** Dataset follows **

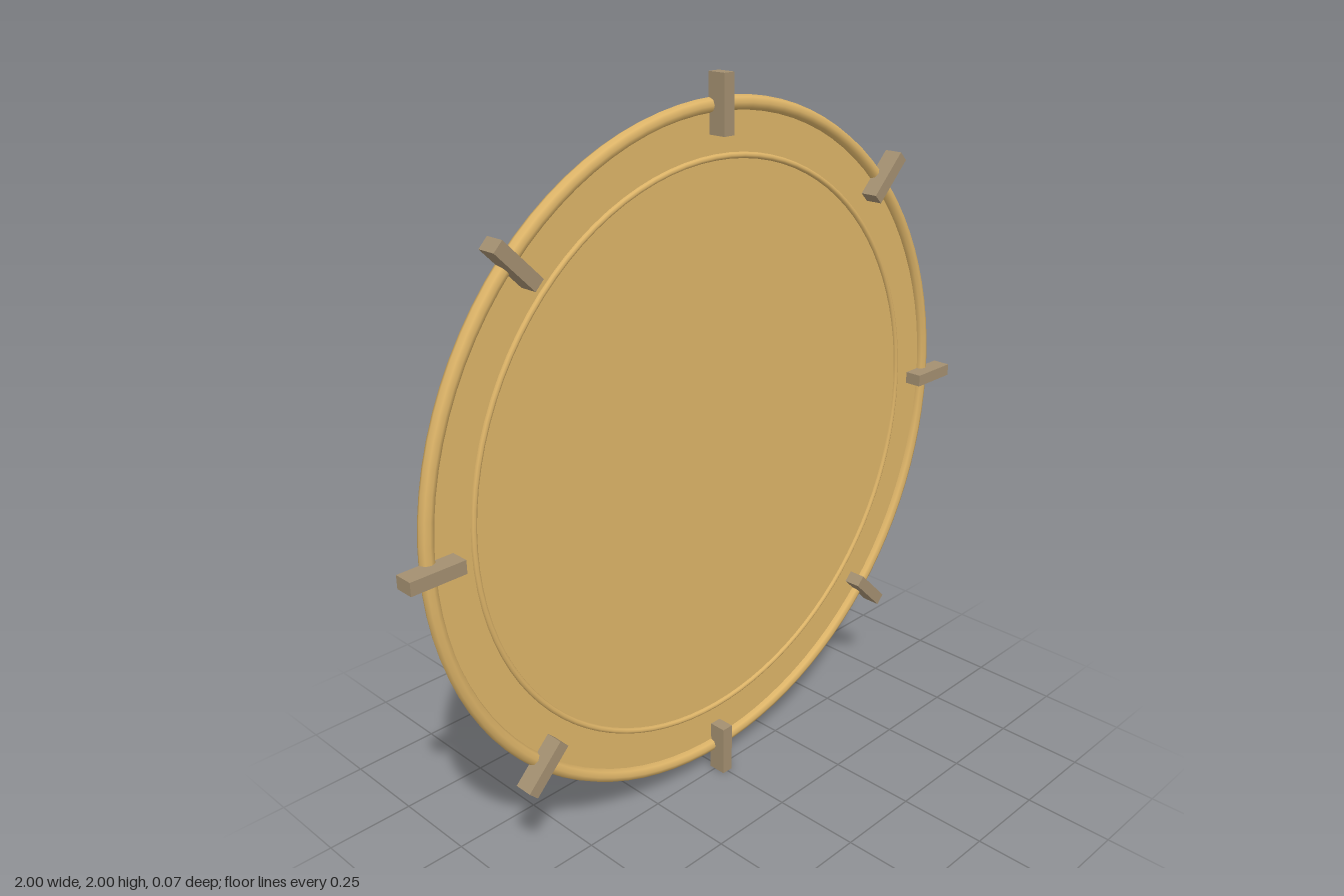
import * as THREE from 'three';

export function createModel() {
  const model = new THREE.Group();
  const gold = new THREE.MeshStandardMaterial({ color: 0xddb468 });
  const brown = new THREE.MeshStandardMaterial({ color: 0xa38f70 });

  // everything is laid out around the disc centre
  const wheel = new THREE.Group();
  wheel.name = 'disc';
  wheel.position.y = 1;
  model.add(wheel);

  const add = (name, geometry, material, z) => {
    const mesh = new THREE.Mesh(geometry, material);
    mesh.name = name;
    mesh.position.z = z;
    wheel.add(mesh);
    return mesh;
  };

  // flat plate, flush with the back of the rim
  const plate = new THREE.CylinderGeometry(0.922, 0.922, 0.02, 96).rotateX(Math.PI / 2);
  add('plate', plate, gold, -0.025);

  // rounded outer rim and thin raised inner ring
  add('rim', new THREE.TorusGeometry(0.921, 0.019, 8, 96), gold, -0.016);
  add('innerRing', new THREE.TorusGeometry(0.792, 0.008, 8, 96), gold, -0.015);

  // eight radial clips gripping the rim
  const clip = new THREE.BoxGeometry(0.15, 0.035, 0.053);
  for (let i = 0; i < 8; i++) {
    const a = (i * Math.PI) / 4;
    const mesh = add('rimClip' + (i + 1), clip, brown, 0.0085);
    mesh.position.x = Math.cos(a) * 0.925;
    mesh.position.y = Math.sin(a) * 0.925;
    mesh.rotation.z = a;
  }
  return model;
}
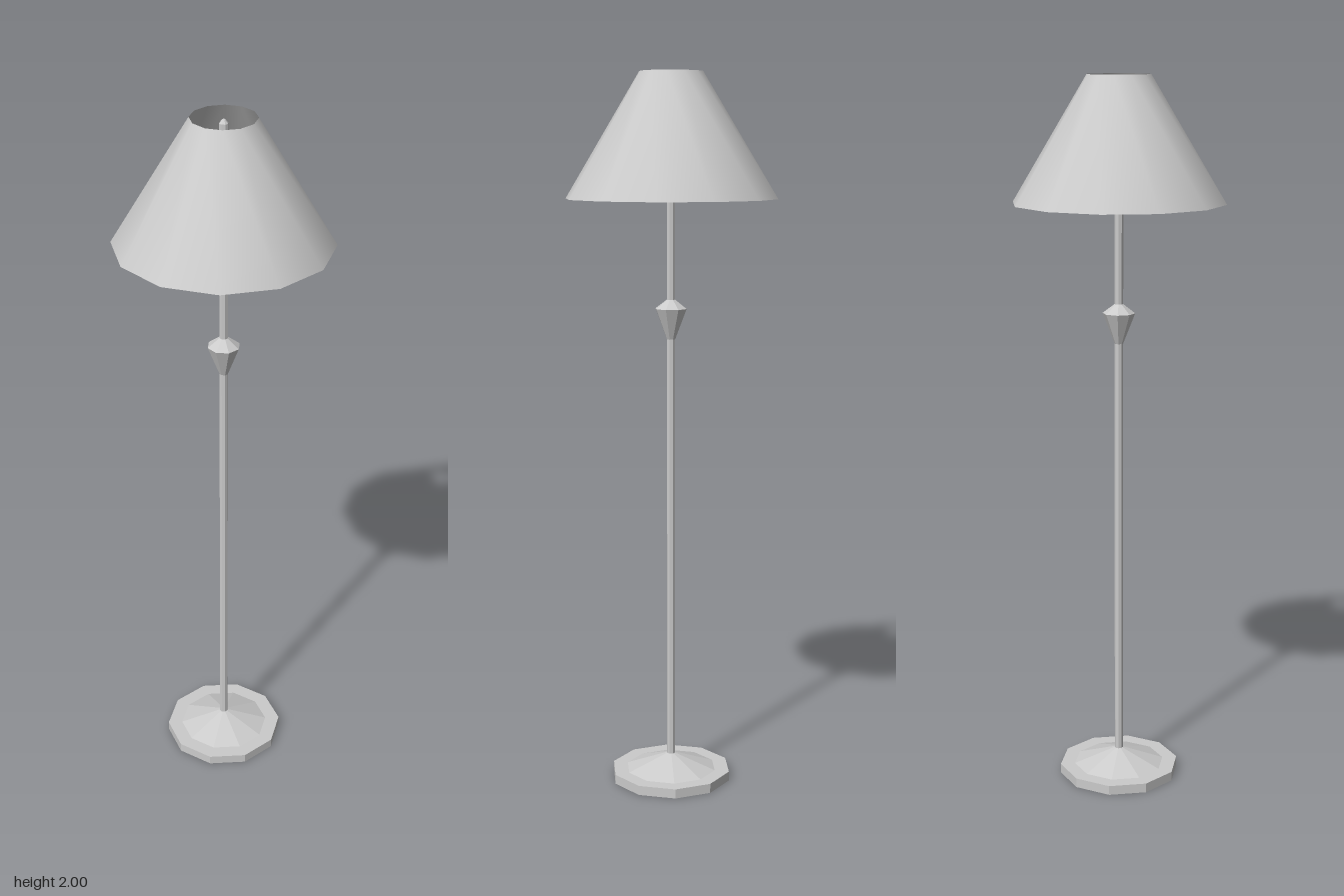
import * as THREE from 'three';

// Turn a [radius, height] profile (bottom to top) around the y axis
function turned(name, profile, sides, startAngle, options = {}) {
  const points = profile.map(([r, y]) => new THREE.Vector2(r, y));
  const geometry = new THREE.LatheGeometry(points, sides, startAngle);
  const material = new THREE.MeshStandardMaterial({ color: 0xcccccc, ...options });
  const mesh = new THREE.Mesh(geometry, material);
  mesh.name = name;
  return mesh;
}

export function createModel() {
  const lamp = new THREE.Group();
  lamp.name = 'floorLamp';
  const flat = { flatShading: true };
  const quarter = Math.PI / 2;
  const twist = quarter + 0.08;

  // Ten-sided foot: straight rim, narrow ledge, shallow cone
  lamp.add(turned('base', [
    [0, 0], [0.172, 0], [0.172, 0.027], [0.13, 0.027], [0.012, 0.07], [0, 0.07],
  ], 10, quarter, flat));

  // Slim pole up to the shade opening, with a small tapered tip
  lamp.add(turned('pole', [
    [0.012, 0.05], [0.012, 1.985], [0.004, 1.995], [0, 1.995],
  ], 8, twist, flat));

  // Faceted knob on the pole
  lamp.add(turned('knob', [
    [0.012, 1.275], [0.045, 1.36], [0.012, 1.385],
  ], 8, twist, flat));

  // Open, thin conical shade
  lamp.add(turned('shade', [
    [0.293, 1.66], [0.087, 2],
  ], 12, 0, { side: THREE.DoubleSide }));

  return lamp;
}
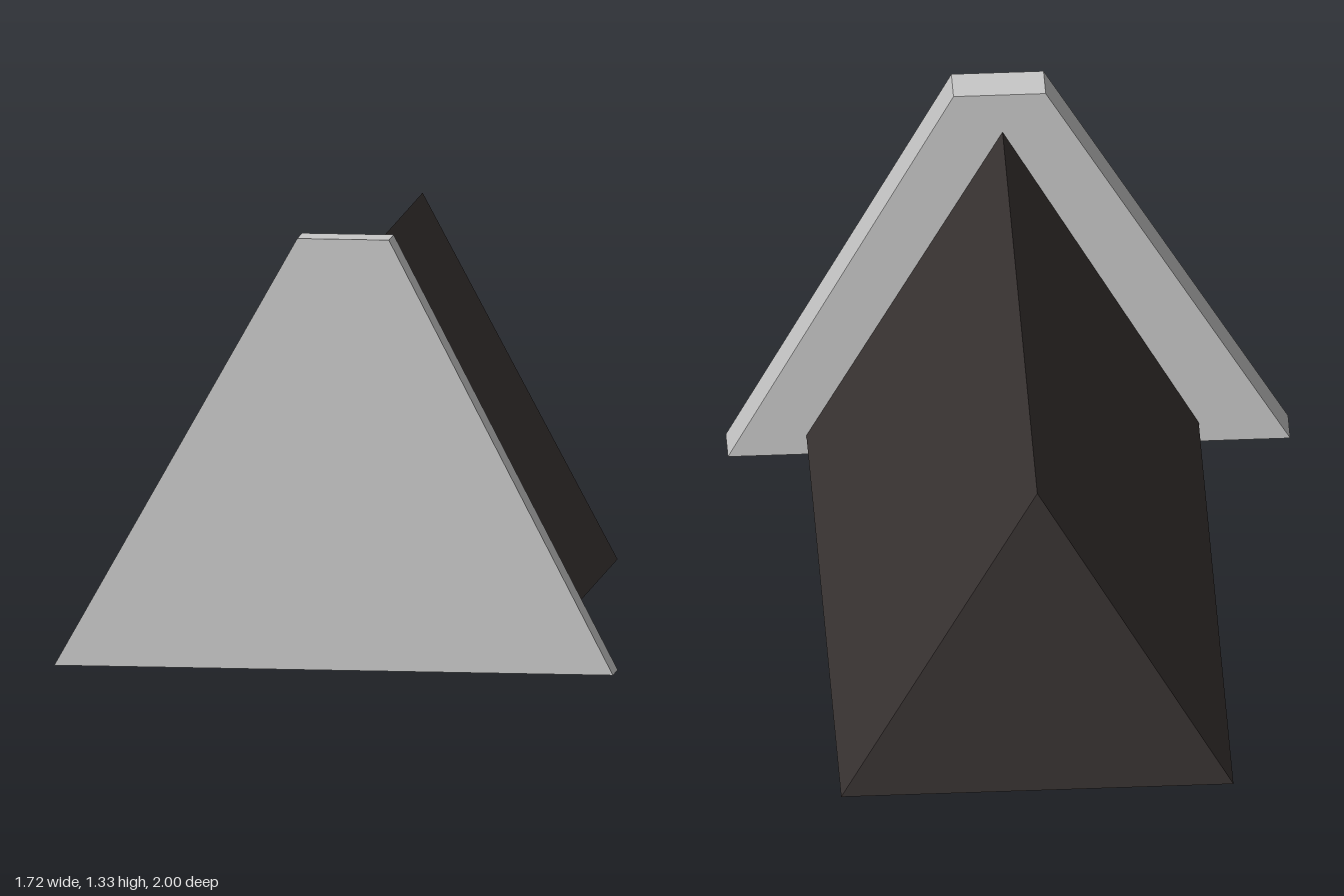
import * as THREE from 'three';

// Extrude a flat outline from zBack to zFront
function slab(name, points, zBack, zFront, material) {
  const shape = new THREE.Shape(points.map(([x, y]) => new THREE.Vector2(x, y)));
  const geometry = new THREE.ExtrudeGeometry(shape, { depth: zFront - zBack, bevelEnabled: false });
  geometry.translate(0, 0, zBack);
  const mesh = new THREE.Mesh(geometry, material);
  mesh.name = name;
  return mesh;
}

export function createModel() {
  const group = new THREE.Group();
  group.name = 'wedgeWithFrontPlate';

  const paleGrey = new THREE.MeshStandardMaterial({ color: 0xc9c9c9 });
  paleGrey.name = 'paleGrey';
  const darkBrown = new THREE.MeshStandardMaterial({ color: 0x3a3433 });
  darkBrown.name = 'darkBrown';

  // Trapezoid plate at the front
  group.add(slab('frontPlate',
    [[-0.86, 0], [0.86, 0], [0.17, 1.33], [-0.112, 1.33]], 0.883, 1, paleGrey));

  // Long triangular body behind the plate
  group.add(slab('prismBody',
    [[-0.58, 0.07], [0.62, 0.07], [0.02, 1.19]], -1, 0.883, darkBrown));

  return group;
}
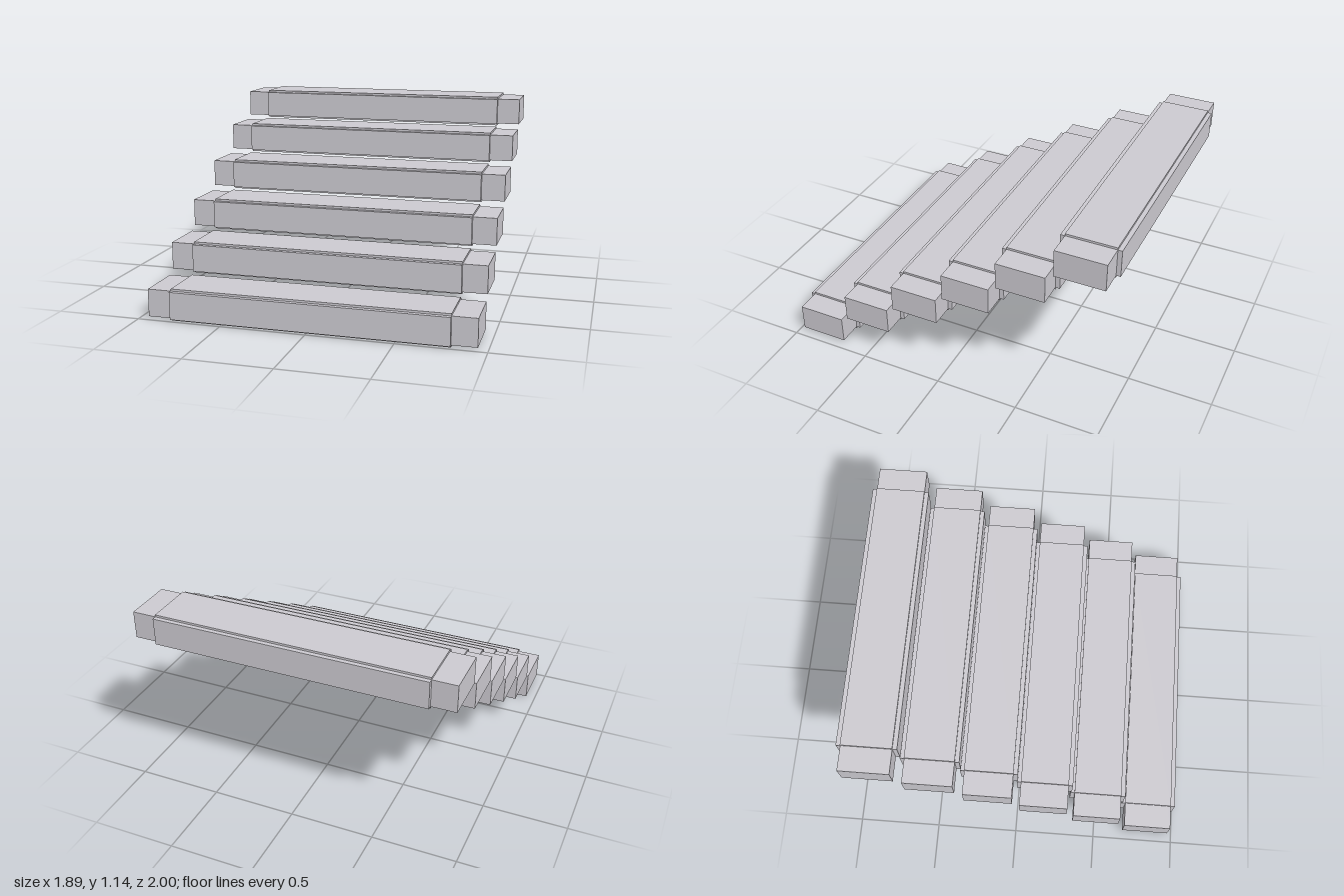
import * as THREE from 'three';

export function createModel() {
  const stone = new THREE.MeshStandardMaterial({ color: 0xcccad0 });
  stone.name = 'pale stone grey';

  const steps = 6, rise = 0.19, run = 0.332;
  const height = 0.187, depth = 0.34;          // overall step section
  const coreHeight = 0.162, coreDepth = 0.289; // section inside the notched edges
  const bodyWidth = 1.605, coreWidth = 1.89;

  // Each step is three crossing blocks, leaving small notches along every edge
  const blocks = [
    ['endCore', new THREE.BoxGeometry(coreWidth, coreHeight, coreDepth)],
    ['treadBlock', new THREE.BoxGeometry(bodyWidth, height, coreDepth)],
    ['riserBlock', new THREE.BoxGeometry(bodyWidth, coreHeight, depth)],
  ];

  const stairs = new THREE.Group();
  stairs.name = 'floatingStairs';
  for (let i = 0; i < steps; i++) {
    const step = new THREE.Group();
    step.name = `step${i + 1}`;
    for (const [name, geometry] of blocks) {
      const mesh = new THREE.Mesh(geometry, stone);
      mesh.name = name;
      step.add(mesh);
    }
    // Steps climb from the front toward the back
    step.position.set(0, height / 2 + i * rise, 1 - depth / 2 - i * run);
    stairs.add(step);
  }
  return stairs;
}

** End of Dataset **

A verbatim copy of every entry above, with no pictures, is the expected output.

- [Written solution]:
import * as THREE from 'three';

export function createModel() {
  const model = new THREE.Group();
  const gold = new THREE.MeshStandardMaterial({ color: 0xddb468 });
  const brown = new THREE.MeshStandardMaterial({ color: 0xa38f70 });

  // everything is laid out around the disc centre
  const wheel = new THREE.Group();
  wheel.name = 'disc';
  wheel.position.y = 1;
  model.add(wheel);

  const add = (name, geometry, material, z) => {
    const mesh = new THREE.Mesh(geometry, material);
    mesh.name = name;
    mesh.position.z = z;
    wheel.add(mesh);
    return mesh;
  };

  // flat plate, flush with the back of the rim
  const plate = new THREE.CylinderGeometry(0.922, 0.922, 0.02, 96).rotateX(Math.PI / 2);
  add('plate', plate, gold, -0.025);

  // rounded outer rim and thin raised inner ring
  add('rim', new THREE.TorusGeometry(0.921, 0.019, 8, 96), gold, -0.016);
  add('innerRing', new THREE.TorusGeometry(0.792, 0.008, 8, 96), gold, -0.015);

  // eight radial clips gripping the rim
  const clip = new THREE.BoxGeometry(0.15, 0.035, 0.053);
  for (let i = 0; i < 8; i++) {
    const a = (i * Math.PI) / 4;
    const mesh = add('rimClip' + (i + 1), clip, brown, 0.0085);
    mesh.position.x = Math.cos(a) * 0.925;
    mesh.position.y = Math.sin(a) * 0.925;
    mesh.rotation.z = a;
  }
  return model;
}
import * as THREE from 'three';

// Turn a [radius, height] profile (bottom to top) around the y axis
function turned(name, profile, sides, startAngle, options = {}) {
  const points = profile.map(([r, y]) => new THREE.Vector2(r, y));
  const geometry = new THREE.LatheGeometry(points, sides, startAngle);
  const material = new THREE.MeshStandardMaterial({ color: 0xcccccc, ...options });
  const mesh = new THREE.Mesh(geometry, material);
  mesh.name = name;
  return mesh;
}

export function createModel() {
  const lamp = new THREE.Group();
  lamp.name = 'floorLamp';
  const flat = { flatShading: true };
  const quarter = Math.PI / 2;
  const twist = quarter + 0.08;

  // Ten-sided foot: straight rim, narrow ledge, shallow cone
  lamp.add(turned('base', [
    [0, 0], [0.172, 0], [0.172, 0.027], [0.13, 0.027], [0.012, 0.07], [0, 0.07],
  ], 10, quarter, flat));

  // Slim pole up to the shade opening, with a small tapered tip
  lamp.add(turned('pole', [
    [0.012, 0.05], [0.012, 1.985], [0.004, 1.995], [0, 1.995],
  ], 8, twist, flat));

  // Faceted knob on the pole
  lamp.add(turned('knob', [
    [0.012, 1.275], [0.045, 1.36], [0.012, 1.385],
  ], 8, twist, flat));

  // Open, thin conical shade
  lamp.add(turned('shade', [
    [0.293, 1.66], [0.087, 2],
  ], 12, 0, { side: THREE.DoubleSide }));

  return lamp;
}
import * as THREE from 'three';

// Extrude a flat outline from zBack to zFront
function slab(name, points, zBack, zFront, material) {
  const shape = new THREE.Shape(points.map(([x, y]) => new THREE.Vector2(x, y)));
  const geometry = new THREE.ExtrudeGeometry(shape, { depth: zFront - zBack, bevelEnabled: false });
  geometry.translate(0, 0, zBack);
  const mesh = new THREE.Mesh(geometry, material);
  mesh.name = name;
  return mesh;
}

export function createModel() {
  const group = new THREE.Group();
  group.name = 'wedgeWithFrontPlate';

  const paleGrey = new THREE.MeshStandardMaterial({ color: 0xc9c9c9 });
  paleGrey.name = 'paleGrey';
  const darkBrown = new THREE.MeshStandardMaterial({ color: 0x3a3433 });
  darkBrown.name = 'darkBrown';

  // Trapezoid plate at the front
  group.add(slab('frontPlate',
    [[-0.86, 0], [0.86, 0], [0.17, 1.33], [-0.112, 1.33]], 0.883, 1, paleGrey));

  // Long triangular body behind the plate
  group.add(slab('prismBody',
    [[-0.58, 0.07], [0.62, 0.07], [0.02, 1.19]], -1, 0.883, darkBrown));

  return group;
}
import * as THREE from 'three';

export function createModel() {
  const stone = new THREE.MeshStandardMaterial({ color: 0xcccad0 });
  stone.name = 'pale stone grey';

  const steps = 6, rise = 0.19, run = 0.332;
  const height = 0.187, depth = 0.34;          // overall step section
  const coreHeight = 0.162, coreDepth = 0.289; // section inside the notched edges
  const bodyWidth = 1.605, coreWidth = 1.89;

  // Each step is three crossing blocks, leaving small notches along every edge
  const blocks = [
    ['endCore', new THREE.BoxGeometry(coreWidth, coreHeight, coreDepth)],
    ['treadBlock', new THREE.BoxGeometry(bodyWidth, height, coreDepth)],
    ['riserBlock', new THREE.BoxGeometry(bodyWidth, coreHeight, depth)],
  ];

  const stairs = new THREE.Group();
  stairs.name = 'floatingStairs';
  for (let i = 0; i < steps; i++) {
    const step = new THREE.Group();
    step.name = `step${i + 1}`;
    for (const [name, geometry] of blocks) {
      const mesh = new THREE.Mesh(geometry, stone);
      mesh.name = name;
      step.add(mesh);
    }
    // Steps climb from the front toward the back
    step.position.set(0, height / 2 + i * rise, 1 - depth / 2 - i * run);
    stairs.add(step);
  }
  return stairs;
}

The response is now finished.